We talked about reframing what it means to give your all. So, what does it look like when giving your all starts to give back? There are the long-term rewards such as quality of life, looking better, having more energy. But what about the little returns? With so many options to support wellness out there, why not find the ones you enjoy the most?

The three components of a habit, for better, for worse, are trigger, action and reward. The action portion is the most customizable. Your motivation doesn’t necessarily waver. You simply desire to be well. The last portion, the Reward, is impacted by your action, so it really doesn’t have room for customization. It’s just the result. The part you have the most control over is the part you need to enjoy the most. Are you going to enjoy every part of a workout routine? Probably not, but why not aim for a high level of satisfaction? If you don’t care for CrossFit, try a PT Fitness class. Try swimming, walking, cycling, jogging before committing to anything. Better yet, go beyond the traditional forms of exercise and try rock climbing, couples dancing, and self-defense. Remember active time with your family is a highly rewarding form of exercise. Playing a game of tag, wrestling with the kids or planning a trip to the park are great ways to combine your priorities. It’s more than reasonable to want to finish each session feeling good about how you spent your time. Surely, you’ve heard people say, “I had a great workout last night.” That could be – SHOULD be – you.

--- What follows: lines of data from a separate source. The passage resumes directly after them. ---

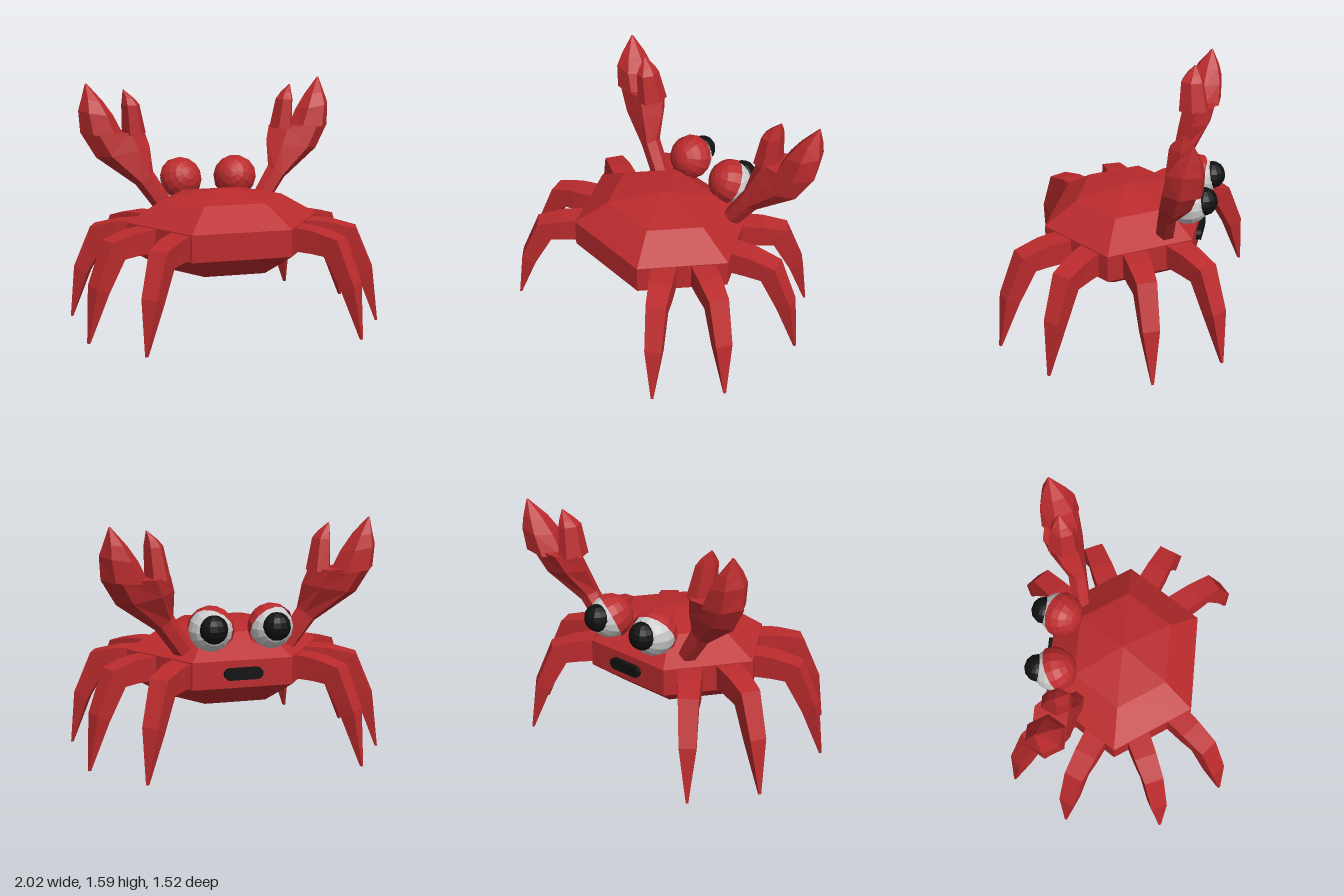
import * as THREE from 'three';

const mat = (color) => new THREE.MeshStandardMaterial({ color, flatShading: true, roughness: 0.8 });
const red = mat(0xbb2b2d), white = mat(0xd8d8d8), black = mat(0x111111);
const V = (x, y, z) => new THREE.Vector3(x, y, z);

function add(parent, name, geometry, material) {
  const mesh = new THREE.Mesh(geometry, material);
  mesh.name = name;
  parent.add(mesh);
  return mesh;
}

// Closed skin over a list of rings, turned outward by its signed volume
function loft(rings) {
  const n = rings[0].length, tris = [];
  for (let i = 0; i + 1 < rings.length; i++) {
    for (let j = 0; j < n; j++) {
      const k = (j + 1) % n, a = rings[i], b = rings[i + 1];
      tris.push([a[j], a[k], b[k]], [a[j], b[k], b[j]]);
    }
  }
  const first = rings[0], last = rings[rings.length - 1];
  for (let j = 1; j + 1 < n; j++) {
    tris.push([first[0], first[j + 1], first[j]], [last[0], last[j], last[j + 1]]);
  }
  let volume = 0;
  for (const [a, b, c] of tris) volume += a.dot(V(0, 0, 0).crossVectors(b, c));
  const points = tris.flatMap(([a, b, c]) => (volume > 0 ? [a, b, c] : [a, c, b]));
  const geometry = new THREE.BufferGeometry().setFromPoints(points);
  geometry.computeVertexNormals();
  return geometry;
}

// Leg: four-sided sweep; u runs outward along the leg and is 0 at the tip
function legGeometry(tip, angle) {
  const out = V(Math.cos(angle), 0, Math.sin(angle));
  const side = V(-out.z, 0, out.x);
  // top u, top y, bottom u, bottom y, half width
  const sections = [
    [-0.5, 0.71, -0.5, 0.55, 0.08],
    [-0.33, 0.7, -0.34, 0.55, 0.075],
    [-0.16, 0.66, -0.25, 0.54, 0.065],
    [-0.04, 0.38, -0.13, 0.33, 0.055],
    [0.005, tip.y, -0.01, tip.y, 0.008],
  ];
  return loft(sections.map(([tu, ty, bu, by, w]) =>
    [[tu, ty, w], [tu, ty, -w], [bu, by, -w], [bu, by, w]].map(([u, y, s]) =>
      V(tip.x, y, tip.z).addScaledVector(out, u).addScaledVector(side, s))));
}

// Claw piece: six-sided rings, each spanning inner to outer edge with a depth in z
function clawGeometry(sections, sign) {
  return loft(sections.map(([x0, y0, x1, y1, z, d]) => {
    const ring = [];
    for (let j = 0; j < 6; j++) {
      const a = (j * Math.PI) / 3, t = (1 + Math.cos(a)) / 2;
      const y = y0 + (y1 - y0) * t;
      const lean = sign < 0 ? 0.035 + (y - 0.8) * 0.09 : 0;
      ring.push(V(sign * (x0 + (x1 - x0) * t), y, z + lean + d * 1.12 * Math.sin(a)));
    }
    return ring;
  }));
}

export function createModel() {
  const crab = new THREE.Group();
  crab.name = 'crab';

  // Six-sided shell, domed above and below
  const profile = [[0, 0.335], [0.41, 0.39], [0.66, 0.535], [0.66, 0.715], [0.41, 0.86], [0, 0.92]];
  const shell = new THREE.LatheGeometry(
    profile.map(([r, y]) => new THREE.Vector2(r, y)), 6, Math.PI / 6);
  shell.scale(1, 1, 0.857);
  add(crab, 'shell', shell, red);

  // Four legs per side; each side is the other turned half a circle
  const legs = [
    ['rearLeg', V(0.74, 0.015, 0.71), 0.86],
    ['rearMiddleLeg', V(1.0, 0.01, 0.315), 0.4],
    ['frontMiddleLeg', V(0.98, 0.015, -0.35), -0.43],
    ['frontLeg', V(0.68, 0.03, -0.75), -0.86],
  ];
  for (const turn of [0, Math.PI]) {
    for (const [i, [, tip, angle]] of legs.entries()) {
      const name = (turn ? 'right' : 'left') + legs[turn ? 3 - i : i][0];
      add(crab, name, legGeometry(tip, angle), red).rotation.y = turn;
    }
  }

  // Raised claws: arm and palm, large outer finger, small inner finger
  const palm = [
    [0.29, 0.79, 0.4, 0.72, -0.315, 0.06],
    [0.42, 1.0, 0.54, 0.91, -0.35, 0.06],
    [0.43, 1.17, 0.8, 1.1, -0.43, 0.1],
    [0.46, 1.27, 0.9, 1.27, -0.47, 0.11],
  ];
  const outerFinger = [
    [0.6, 1.24, 0.9, 1.27, -0.48, 0.12],
    [0.67, 1.38, 0.91, 1.42, -0.5, 0.11],
    [0.74, 1.48, 0.885, 1.5, -0.52, 0.075],
    [0.845, 1.6, 0.855, 1.6, -0.55, 0.005],
  ];
  const innerFinger = [
    [0.455, 1.26, 0.62, 1.25, -0.44, 0.1],
    [0.5, 1.46, 0.625, 1.46, -0.44, 0.075],
    [0.535, 1.5, 0.618, 1.51, -0.45, 0.05],
    [0.605, 1.56, 0.612, 1.56, -0.46, 0.005],
  ];
  for (const sign of [1, -1]) {
    const claw = new THREE.Group();
    claw.name = sign > 0 ? 'leftClaw' : 'rightClaw';
    add(claw, 'armAndPalm', clawGeometry(palm, sign), red);
    add(claw, 'outerFinger', clawGeometry(outerFinger, sign), red);
    add(claw, 'innerFinger', clawGeometry(innerFinger, sign), red);
    crab.add(claw);
  }

  // Eyes: white ball, half-round lid behind and above, black pupil ahead
  const lidAxes = { 1: V(-0.42, 0.42, 0.8), '-1': V(0.24, 0.42, 0.87) };
  for (const sign of [1, -1]) {
    const eye = new THREE.Group();
    eye.name = sign > 0 ? 'leftEye' : 'rightEye';
    eye.position.set(sign * 0.2, 0.915, -0.44);
    const ball = new THREE.SphereGeometry(0.142, 14, 10);
    ball.rotateX(Math.PI / 2);
    add(eye, 'eyeball', ball, white);
    const lidMaterial = red.clone();
    lidMaterial.side = THREE.DoubleSide;
    const lid = add(eye, 'eyelid',
      new THREE.SphereGeometry(0.153, 14, 5, 0, Math.PI * 2, 0, Math.PI / 2), lidMaterial);
    lid.quaternion.setFromUnitVectors(V(0, 1, 0), lidAxes[sign].normalize());
    const pupil = add(eye, 'pupil', new THREE.SphereGeometry(0.092, 12, 8), black);
    pupil.position.set(sign * 0.005, 0.02, -0.107);
    pupil.scale.z = 0.95;
    crab.add(eye);
  }

  // Mouth: thin rounded bar on the front face
  const half = 0.09, r = 0.038;
  const outline = new THREE.Shape();
  outline.absarc(half, 0, r, -Math.PI / 2, Math.PI / 2);
  outline.absarc(-half, 0, r, Math.PI / 2, Math.PI * 1.5);
  const mouth = add(crab, 'mouth',
    new THREE.ExtrudeGeometry(outline, { depth: 0.04, bevelEnabled: false, curveSegments: 5 }), black);
  mouth.position.set(0, 0.63, -0.52);

  return crab;
}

There’s a saying about employment that goes, “Do something you love, and you’ll never work a day in your life.” The same logic is true for wellness. Find an activity that you truly enjoy, and you’ll never mourn your commitment to improving your health. You can stop saying that you have to go workout and start saying you get to go do something you love.

I love mountain biking. A brisk ride through back trails energizes me more than most other activities. Sadly, Texas weather doesn’t always provide bike-friendly days. As such, I had to adjust. After a little trial and error, I discovered swimming. I found a similar sense of accomplishment and invigoration at the end of my last lap. Interestingly enough, while I was going to the gym to swim, I discovered racquetball. Playing a game against other athletes taps into my competitive nature. Swimming is a great solo activity, while racquetball allows me to be a little more social. By remaining open-minded, I moved on from cycling to discovering two new activities that truly excite me.

You may find the season of your life has caused you to make a switch. If your lifestyle has changed, rather than resenting the time away from your favorite activity, dedicate your efforts to finding something new. Get competitive, go solo, ask like-minded people what they do to stay healthy.

Celebrating your Power isn’t limited to your fitness routine. Eating healthy should never be a chore. If you don’t like a recommended dish, don’t eat it. If we have choice and flexibility anywhere in our lives, it’s at the grocery store. If you’re trying to eat more fish, but discover that you don’t like tuna, try salmon. Don’t like fish? Eat more chicken! If you’re finishing a meal wishing you’d had something else, make the change. Nutrition and taste are partners. There are foods that will help your cravings without setting you back nutritionally. Find a way to look forward to your meals. If you’re resenting your nutrition, the odds of you sticking to a plan are slim. So, why tie your own hands? There are shelves of recipe books, mobile apps, and fitness professionals with great ideas out there. Seek their assistance and dedicate your efforts to nutrition you’ll enjoy.

Celebrating your Power reinforces your goals. If you’re inspired to take action, but then resent that action, you may struggle to maintain that inspiration. If you don’t believe that pleasure is a part of your journey, you’re likely to regret the effort and break the success cycle. Find a way to gain immediate gratification and the long-term impact of those decisions will seem more attainable. Enjoy the process.